What went into recreating Brown's legendary concert performances? I caught up with Jones to find out.
What excited you most about taking on this project?
The fact that it was James Brown was the biggest selling point. But the team was also unbelievable—from the director, Tate Taylor, to the producers, Brian Grazer and Mick Jagger. I had to be a part of it.
A still from Get on Up (courtesy Universal Pictures)
How did you handle Brown's iconic performances? Did you try to recreate the dances from archival footage, or did you want to infuse the choreography with your own style?
I tried to stick to the performance references, because I wanted the film to be as accurate as possible. That being said, we weren't going for a carbon copy. It's a heightened reality. But any creative license I took came from the vocabulary of James Brown. If I sprinkled any extra moves in here or there—I took from moves I'd seen him do. The research for this film definitely started long before we started rehearsing. When working on a project like this you have to dig deep and look closely at the video footage.
Chadwick Boseman as James Brown in Get on Up (courtesy Universal Pictures)
Chadwick Boseman did so much dancing. Was there a dance double?
We did hire a double for one scene—but it wasn't for a performance. Instead, the double—dancer Marc Innis—filled in a body: At one point, James Brown walks past a younger version of himself, and we didn't want it to be digitally added in post-production. Every dance you see—every split, slip, glide, mashed potato, drop to the knees—is all Chadwick.
Boseman as James Brown (courtesy Universal Pictures)
I've read that Chadwick didn't come in with any sort of dance background. What was most challenging about that process?
James Brown embodied pure, natural talent. It's hard to teach that in such a short period of time. We only had thirty days. We started with two-hour sessions, five days a week, but that grew to four-hour sessions, and then six-hour sessions seven days a week. His footwork really started getting good! What Chadwick did struggle with wasn't the splits or the sliding. It was having to do so many moves at the same time. James would have four or more things going on at the same time—working the mic, stomping his heels, snapping his fingers, using his lower body.
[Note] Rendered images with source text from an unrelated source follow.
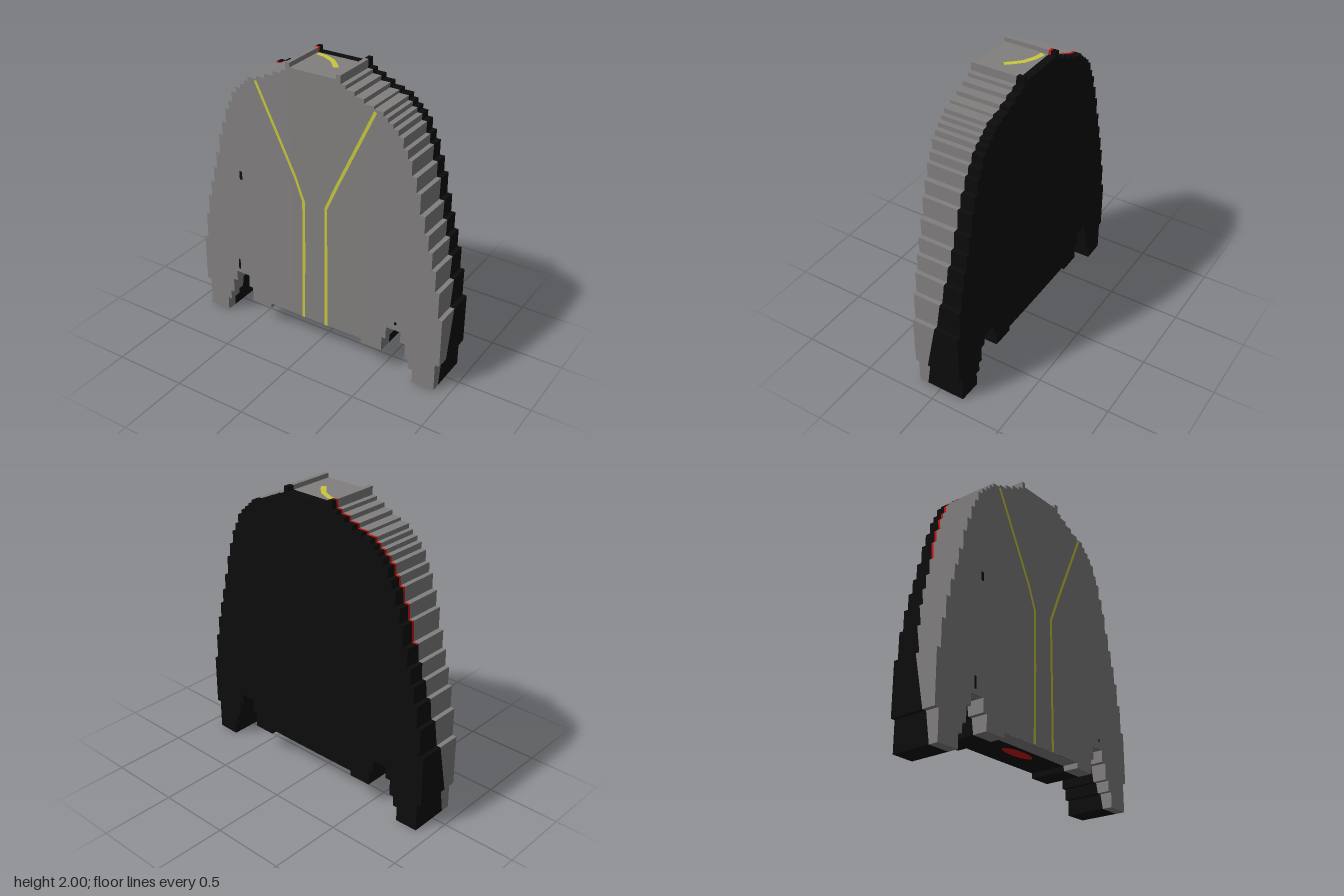
import * as THREE from 'three';

// Half outline as steps: [outer x of the step, y of the step]
const BOTTOM = [[.36, .2], [.515, .165], [.545, .27], [.65, .36], [.685, .28], [.715, .17], [.745, .1], [.9, 0], [.93, .2]];
const TOP = [[.165, 1.97], [.195, 2], [.23, 1.945], [.29, 1.92], [.355, 1.89], [.42, 1.86], [.485, 1.84], [.515, 1.81],
  [.55, 1.78], [.585, 1.75], [.62, 1.71], [.65, 1.64], [.68, 1.58], [.715, 1.48], [.745, 1.38], [.78, 1.24],
  [.81, 1.12], [.84, 1.01], [.87, .89], [.9, .74], [.93, .55]];
// Depth at which the rim changes colour: [y, z]
const SPLIT = [[0, .1], [.2, .07], [.45, .04], [.55, 0], [.75, -.03], [1, -.06], [1.5, -.085], [1.85, -.115], [2, -.13]];

const dome = (x) => 1 - (x / .93) ** 2;
const frontZ = (x) => .162 + .02 * dome(x);
const backZ = (x) => -.17 - .012 * dome(x);
const stepAt = (steps, x) => steps.find((s) => s[0] > Math.abs(x))[1];

function splitZ(y) {
  const i = Math.max(1, SPLIT.findIndex((s) => s[0] >= y));
  const [y0, z0] = SPLIT[i - 1], [y1, z1] = SPLIT[i];
  return z0 + (z1 - z0) * (y - y0) / (y1 - y0);
}

// Collects quads given by four anticlockwise corners into one mesh
function quadMesh(name, material, quads) {
  const positions = [];
  for (const [a, b, c, d] of quads) positions.push(...a, ...b, ...c, ...a, ...c, ...d);
  const geometry = new THREE.BufferGeometry();
  geometry.setAttribute('position', new THREE.Float32BufferAttribute(positions, 3));
  geometry.computeVertexNormals();
  const mesh = new THREE.Mesh(geometry, material);
  mesh.name = name;
  return mesh;
}

// Ribbon of constant width along a flat path; place() lifts it to 3D
function ribbon(path, width, place) {
  const pts = path.map((p) => new THREE.Vector2(...p));
  const sides = pts.map((p, i) => {
    const t = pts[Math.min(i + 1, pts.length - 1)].clone().sub(pts[Math.max(i - 1, 0)]).normalize();
    const n = new THREE.Vector2(-t.y, t.x).multiplyScalar(width / 2);
    return [place(p.x + n.x, p.y + n.y), place(p.x - n.x, p.y - n.y)];
  });
  return sides.slice(1).map((s, i) => [sides[i][0], sides[i][1], s[1], s[0]]);
}

// Closed stepped outline, anticlockwise seen from the front
function outline() {
  const half = [];
  BOTTOM.forEach(([x, y], i) => half.push([i ? BOTTOM[i - 1][0] : 0, y], [x, y]));
  for (let i = TOP.length - 1; i >= 0; i--) half.push([TOP[i][0], TOP[i][1]], [i ? TOP[i - 1][0] : 0, TOP[i][1]]);
  const mirrored = half.slice(1, -1).reverse().map(([x, y]) => [-x, y]);
  return [...half, ...mirrored];
}

export function createModel() {
  const make = (name, color, side = THREE.FrontSide) => {
    const m = new THREE.MeshStandardMaterial({ color, side });
    m.name = name;
    return m;
  };
  const grey = make('grey', 0x827f7f);
  const black = make('black', 0x0c0c0c);
  const yellow = make('yellow', 0xc8c83c, THREE.DoubleSide);
  const red = make('red', 0xd01010, THREE.DoubleSide);
  const speck = make('black paint', 0x0c0c0c, THREE.DoubleSide);

  const model = new THREE.Group();
  model.name = 'shell panel';

  // Domed front and back, one column between each pair of steps
  const half = [...new Set([...BOTTOM, ...TOP].map((s) => s[0]))];
  const xs = [...half.map((x) => -x), 0, ...half].sort((a, b) => a - b);
  const front = [], back = [];
  for (let i = 1; i < xs.length; i++) {
    const a = xs[i - 1], b = xs[i], mid = (a + b) / 2;
    const lo = stepAt(BOTTOM, mid), hi = stepAt(TOP, mid);
    front.push([[a, lo, frontZ(a)], [b, lo, frontZ(b)], [b, hi, frontZ(b)], [a, hi, frontZ(a)]]);
    back.push([[b, lo, backZ(b)], [a, lo, backZ(a)], [a, hi, backZ(a)], [b, hi, backZ(b)]]);
  }
  model.add(quadMesh('front face', grey, front), quadMesh('back face', black, back));

  // Stepped rim: grey in front, black behind, a red seam along the upper right
  const rimFront = [], rimBack = [], seam = [];
  const points = outline();
  points.forEach((a, i) => {
    const b = points[(i + 1) % points.length];
    const band = (z0, z1) => [[...a, z0(a)], [...b, z0(b)], [...b, z1(b)], [...a, z1(a)]];
    const mx = (a[0] + b[0]) / 2;
    const hasSeam = mx < -.1 && mx > -.79 && a[1] > 1.2 && b[1] > 1.2;
    const split = (p) => splitZ(p[1]);
    const lower = (p) => split(p) - (hasSeam ? .016 : 0);
    rimFront.push(band(split, (p) => frontZ(p[0])));
    rimBack.push(band((p) => backZ(p[0]), lower));
    if (hasSeam) seam.push(band(lower, split));
  });
  model.add(quadMesh('front rim', grey, rimFront), quadMesh('back rim', black, rimBack), quadMesh('red seam', red, seam));

  // Yellow lines that run up the front and fan apart
  const onFront = (x, y) => [x, y, frontZ(x) + .004];
  const lines = [
    [[-.085, .2], [-.075, .7], [-.073, 1.09], [-.135, 1.25], [-.425, 1.83]],
    [[.095, .2], [.095, .7], [.095, 1.09], [.165, 1.25], [.435, 1.83]],
  ];
  lines.forEach((path, i) => model.add(quadMesh(i ? 'left line' : 'right line', yellow, ribbon(path, .021, onFront))));

  // Small dark specks on the front
  const specks = [[-.573, 1.13, .022, .06], [-.62, .43, .016, .08], [.613, .415, .015, .02]];
  model.add(quadMesh('specks', speck, specks.flatMap(([x, y, w, h]) => ribbon([[x, y - h / 2], [x, y + h / 2]], w, onFront))));

  // Yellow streak on the flat top
  const streak = [[-.15, -.1], [-.08, -.085], [-.01, -.05], [.04, 0], [.07, .035]];
  model.add(quadMesh('top streak', yellow, ribbon(streak, .034, (x, z) => [x, 1.973, z])));

  // Red patch under the middle
  const patch = new THREE.Mesh(new THREE.CircleGeometry(1, 14).rotateX(Math.PI / 2).scale(.14, 1, .045), red);
  patch.position.set(-.02, .197, 0);
  patch.name = 'underside patch';
  model.add(patch);

  return model;
}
And then he'd be singing on top of that.
Watch the trailer for Get on Up below, and then check your local movie listings for show times.